> **Task details**:
The result should be every line that contains the word "rings", taken from the material.

[Material for this exercise Boundary: Start]

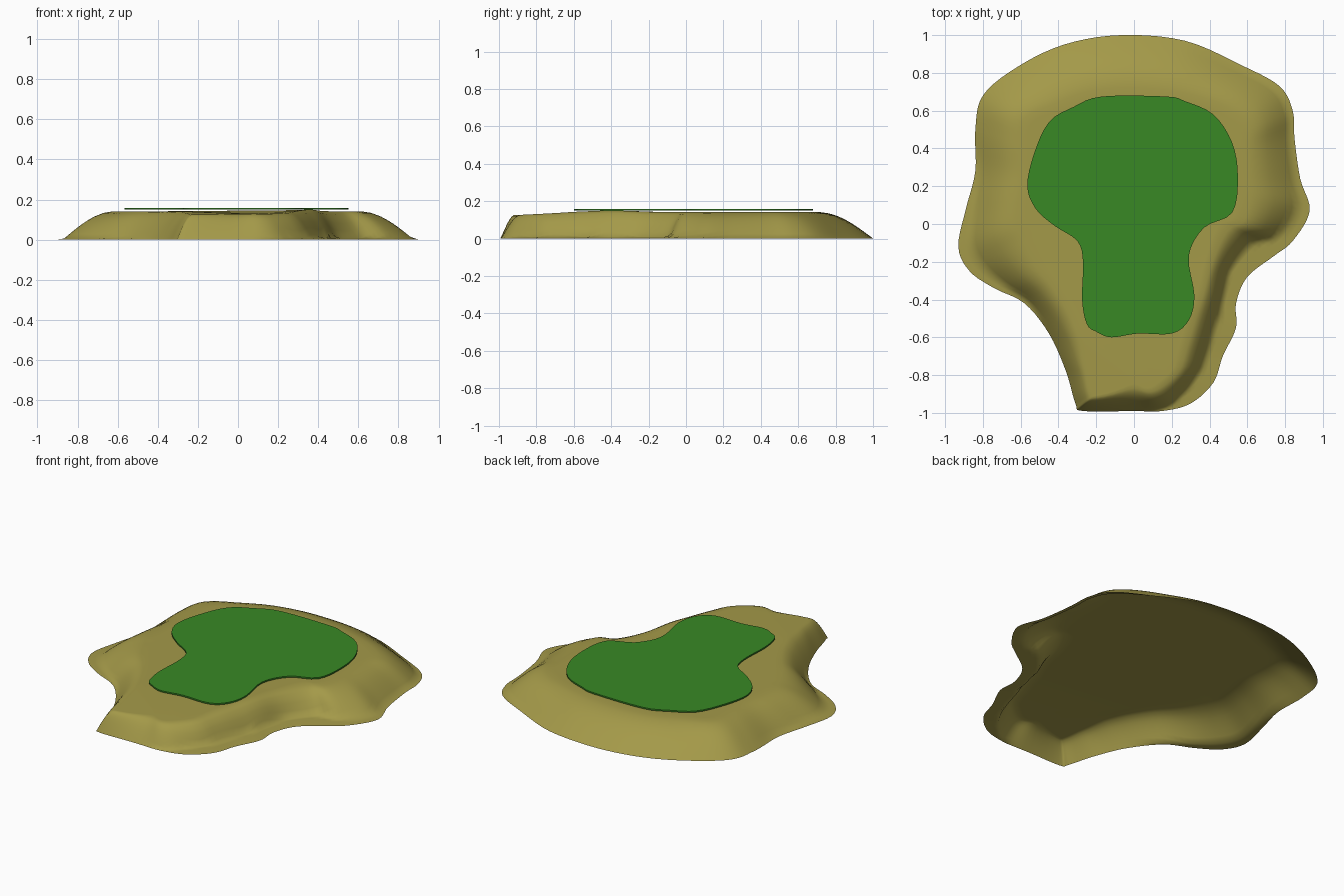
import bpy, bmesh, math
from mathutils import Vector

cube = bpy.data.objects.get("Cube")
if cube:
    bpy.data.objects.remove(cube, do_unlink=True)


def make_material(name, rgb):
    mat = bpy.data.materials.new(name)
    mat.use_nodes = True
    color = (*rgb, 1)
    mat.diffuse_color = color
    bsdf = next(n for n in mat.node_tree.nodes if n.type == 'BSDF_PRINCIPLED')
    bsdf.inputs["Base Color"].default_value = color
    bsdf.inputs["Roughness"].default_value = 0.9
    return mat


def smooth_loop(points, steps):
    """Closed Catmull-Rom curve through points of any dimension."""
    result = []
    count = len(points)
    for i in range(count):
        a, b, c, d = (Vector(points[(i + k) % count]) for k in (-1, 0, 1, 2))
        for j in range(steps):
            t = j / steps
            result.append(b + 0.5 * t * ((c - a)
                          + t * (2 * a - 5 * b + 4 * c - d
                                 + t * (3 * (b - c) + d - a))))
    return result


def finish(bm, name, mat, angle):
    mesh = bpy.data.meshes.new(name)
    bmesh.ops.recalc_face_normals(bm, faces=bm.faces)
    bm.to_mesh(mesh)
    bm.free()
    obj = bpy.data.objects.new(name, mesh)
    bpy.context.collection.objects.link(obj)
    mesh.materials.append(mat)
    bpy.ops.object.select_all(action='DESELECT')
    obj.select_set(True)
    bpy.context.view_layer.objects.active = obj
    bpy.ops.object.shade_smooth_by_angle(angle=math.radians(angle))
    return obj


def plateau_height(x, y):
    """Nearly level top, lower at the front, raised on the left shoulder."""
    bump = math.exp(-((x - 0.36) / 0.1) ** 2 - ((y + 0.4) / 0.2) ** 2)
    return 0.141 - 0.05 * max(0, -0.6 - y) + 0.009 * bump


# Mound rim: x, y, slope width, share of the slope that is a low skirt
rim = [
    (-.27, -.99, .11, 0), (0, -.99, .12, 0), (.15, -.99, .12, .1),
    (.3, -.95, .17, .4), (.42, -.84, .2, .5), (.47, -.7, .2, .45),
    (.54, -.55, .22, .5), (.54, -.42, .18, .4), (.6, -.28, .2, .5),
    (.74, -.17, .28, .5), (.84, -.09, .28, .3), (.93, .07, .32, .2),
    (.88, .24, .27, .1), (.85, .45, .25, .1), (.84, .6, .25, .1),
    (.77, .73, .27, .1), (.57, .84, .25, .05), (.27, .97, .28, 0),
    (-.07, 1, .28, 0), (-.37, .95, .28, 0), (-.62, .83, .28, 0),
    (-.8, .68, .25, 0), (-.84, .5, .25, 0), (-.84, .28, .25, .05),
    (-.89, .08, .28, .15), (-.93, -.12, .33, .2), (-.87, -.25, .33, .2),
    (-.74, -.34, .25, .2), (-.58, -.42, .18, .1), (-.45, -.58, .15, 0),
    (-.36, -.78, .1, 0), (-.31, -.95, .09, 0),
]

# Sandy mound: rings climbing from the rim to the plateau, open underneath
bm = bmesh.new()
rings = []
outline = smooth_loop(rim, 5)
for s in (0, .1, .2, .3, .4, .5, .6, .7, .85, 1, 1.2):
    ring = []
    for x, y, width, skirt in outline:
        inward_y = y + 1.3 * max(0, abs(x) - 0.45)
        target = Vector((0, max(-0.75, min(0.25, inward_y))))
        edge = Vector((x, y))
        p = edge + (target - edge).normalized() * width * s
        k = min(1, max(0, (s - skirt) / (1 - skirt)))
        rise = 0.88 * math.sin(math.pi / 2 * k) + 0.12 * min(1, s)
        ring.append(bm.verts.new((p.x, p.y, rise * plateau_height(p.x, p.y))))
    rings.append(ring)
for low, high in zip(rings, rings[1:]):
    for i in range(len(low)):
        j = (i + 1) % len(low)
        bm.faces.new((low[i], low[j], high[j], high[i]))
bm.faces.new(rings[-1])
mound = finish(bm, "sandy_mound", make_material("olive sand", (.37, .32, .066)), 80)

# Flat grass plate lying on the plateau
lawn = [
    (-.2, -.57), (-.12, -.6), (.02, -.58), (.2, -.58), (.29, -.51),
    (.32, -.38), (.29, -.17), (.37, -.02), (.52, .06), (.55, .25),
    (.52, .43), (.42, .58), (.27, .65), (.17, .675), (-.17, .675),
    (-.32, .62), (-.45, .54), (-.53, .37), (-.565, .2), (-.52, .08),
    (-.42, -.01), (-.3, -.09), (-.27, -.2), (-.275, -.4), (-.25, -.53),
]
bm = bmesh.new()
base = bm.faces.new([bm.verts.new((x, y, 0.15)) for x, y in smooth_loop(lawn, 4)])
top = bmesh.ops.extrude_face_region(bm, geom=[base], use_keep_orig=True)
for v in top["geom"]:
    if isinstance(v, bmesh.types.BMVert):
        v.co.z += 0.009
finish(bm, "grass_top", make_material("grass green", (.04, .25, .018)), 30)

[Material for this exercise Boundary: End]
[Material for this exercise Boundary: Start]

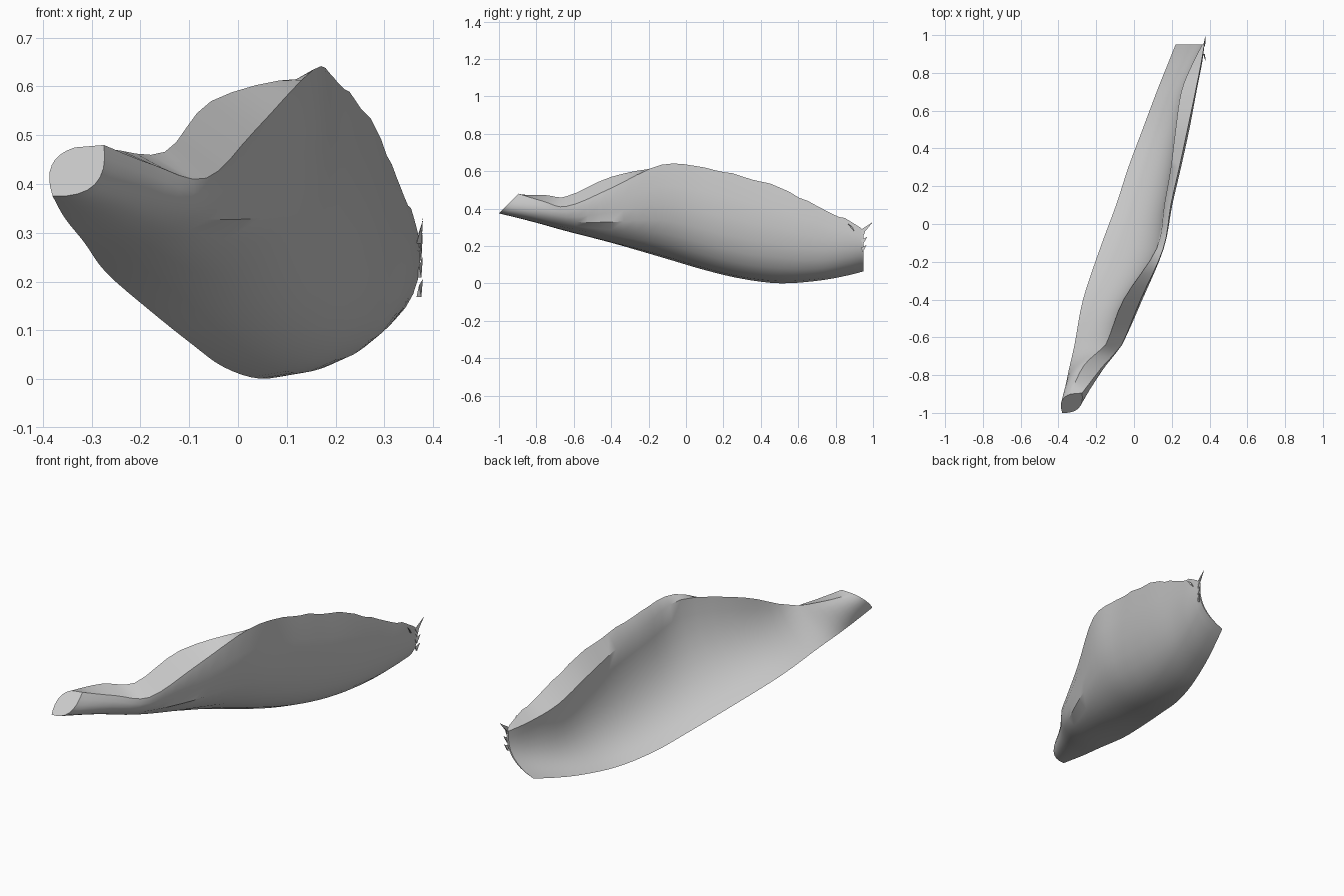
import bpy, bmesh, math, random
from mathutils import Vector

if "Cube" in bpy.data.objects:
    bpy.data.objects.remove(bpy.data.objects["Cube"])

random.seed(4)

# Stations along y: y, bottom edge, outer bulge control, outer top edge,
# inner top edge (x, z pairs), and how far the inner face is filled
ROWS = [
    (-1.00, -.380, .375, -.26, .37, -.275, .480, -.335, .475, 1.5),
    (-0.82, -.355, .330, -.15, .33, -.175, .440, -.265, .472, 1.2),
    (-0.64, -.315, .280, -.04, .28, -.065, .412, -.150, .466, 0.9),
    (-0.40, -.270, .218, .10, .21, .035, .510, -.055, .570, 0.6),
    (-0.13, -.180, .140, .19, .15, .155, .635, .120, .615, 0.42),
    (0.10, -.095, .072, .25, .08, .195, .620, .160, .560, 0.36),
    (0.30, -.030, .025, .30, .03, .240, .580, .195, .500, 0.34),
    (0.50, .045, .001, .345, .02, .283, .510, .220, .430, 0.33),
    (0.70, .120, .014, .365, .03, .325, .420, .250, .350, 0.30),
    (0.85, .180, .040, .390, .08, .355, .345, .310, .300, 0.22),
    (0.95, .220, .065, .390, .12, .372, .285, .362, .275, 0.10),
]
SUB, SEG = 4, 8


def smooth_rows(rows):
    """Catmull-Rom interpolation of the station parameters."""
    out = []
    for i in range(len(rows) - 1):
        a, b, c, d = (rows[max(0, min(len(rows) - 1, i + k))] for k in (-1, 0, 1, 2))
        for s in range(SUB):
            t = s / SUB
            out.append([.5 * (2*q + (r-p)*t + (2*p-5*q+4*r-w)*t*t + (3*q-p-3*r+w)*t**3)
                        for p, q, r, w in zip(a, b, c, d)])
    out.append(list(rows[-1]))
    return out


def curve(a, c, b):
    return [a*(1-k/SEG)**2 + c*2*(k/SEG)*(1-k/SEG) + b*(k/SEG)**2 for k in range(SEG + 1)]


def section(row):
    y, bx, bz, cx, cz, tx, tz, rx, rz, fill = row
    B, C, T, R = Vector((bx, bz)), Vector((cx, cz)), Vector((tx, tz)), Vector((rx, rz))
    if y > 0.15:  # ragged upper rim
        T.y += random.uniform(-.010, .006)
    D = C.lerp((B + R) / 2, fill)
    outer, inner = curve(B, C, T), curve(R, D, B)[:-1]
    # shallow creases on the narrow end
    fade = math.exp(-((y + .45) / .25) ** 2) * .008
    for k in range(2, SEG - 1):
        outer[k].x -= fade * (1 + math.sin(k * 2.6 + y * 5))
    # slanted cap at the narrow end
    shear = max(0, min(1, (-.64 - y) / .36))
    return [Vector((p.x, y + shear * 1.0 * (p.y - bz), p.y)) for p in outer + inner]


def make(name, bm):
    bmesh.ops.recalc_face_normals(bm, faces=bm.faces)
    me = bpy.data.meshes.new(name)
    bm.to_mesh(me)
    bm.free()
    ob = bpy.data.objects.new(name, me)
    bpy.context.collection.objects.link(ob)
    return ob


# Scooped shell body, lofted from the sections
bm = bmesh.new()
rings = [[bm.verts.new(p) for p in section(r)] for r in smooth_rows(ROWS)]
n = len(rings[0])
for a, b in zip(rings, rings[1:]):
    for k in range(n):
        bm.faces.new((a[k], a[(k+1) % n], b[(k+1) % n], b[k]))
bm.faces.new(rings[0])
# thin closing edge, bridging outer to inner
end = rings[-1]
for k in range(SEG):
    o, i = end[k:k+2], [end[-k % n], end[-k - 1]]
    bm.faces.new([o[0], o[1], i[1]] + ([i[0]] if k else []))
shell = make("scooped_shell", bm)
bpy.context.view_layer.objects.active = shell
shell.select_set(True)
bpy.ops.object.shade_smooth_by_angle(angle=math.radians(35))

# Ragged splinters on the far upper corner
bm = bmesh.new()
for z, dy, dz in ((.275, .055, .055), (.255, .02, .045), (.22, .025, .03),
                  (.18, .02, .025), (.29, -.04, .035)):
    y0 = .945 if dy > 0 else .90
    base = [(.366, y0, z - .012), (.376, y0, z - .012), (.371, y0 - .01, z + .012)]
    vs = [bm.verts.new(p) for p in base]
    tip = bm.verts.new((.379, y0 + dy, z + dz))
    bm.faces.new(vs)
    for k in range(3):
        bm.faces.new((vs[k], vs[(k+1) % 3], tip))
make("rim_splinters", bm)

[Material for this exercise Boundary: End]

> **Answer section**:
# Sandy mound: rings climbing from the rim to the plateau, open underneath
rings = []
    rings.append(ring)
for low, high in zip(rings, rings[1:]):
bm.faces.new(rings[-1])
rings = [[bm.verts.new(p) for p in section(r)] for r in smooth_rows(ROWS)]
n = len(rings[0])
for a, b in zip(rings, rings[1:]):
bm.faces.new(rings[0])
end = rings[-1]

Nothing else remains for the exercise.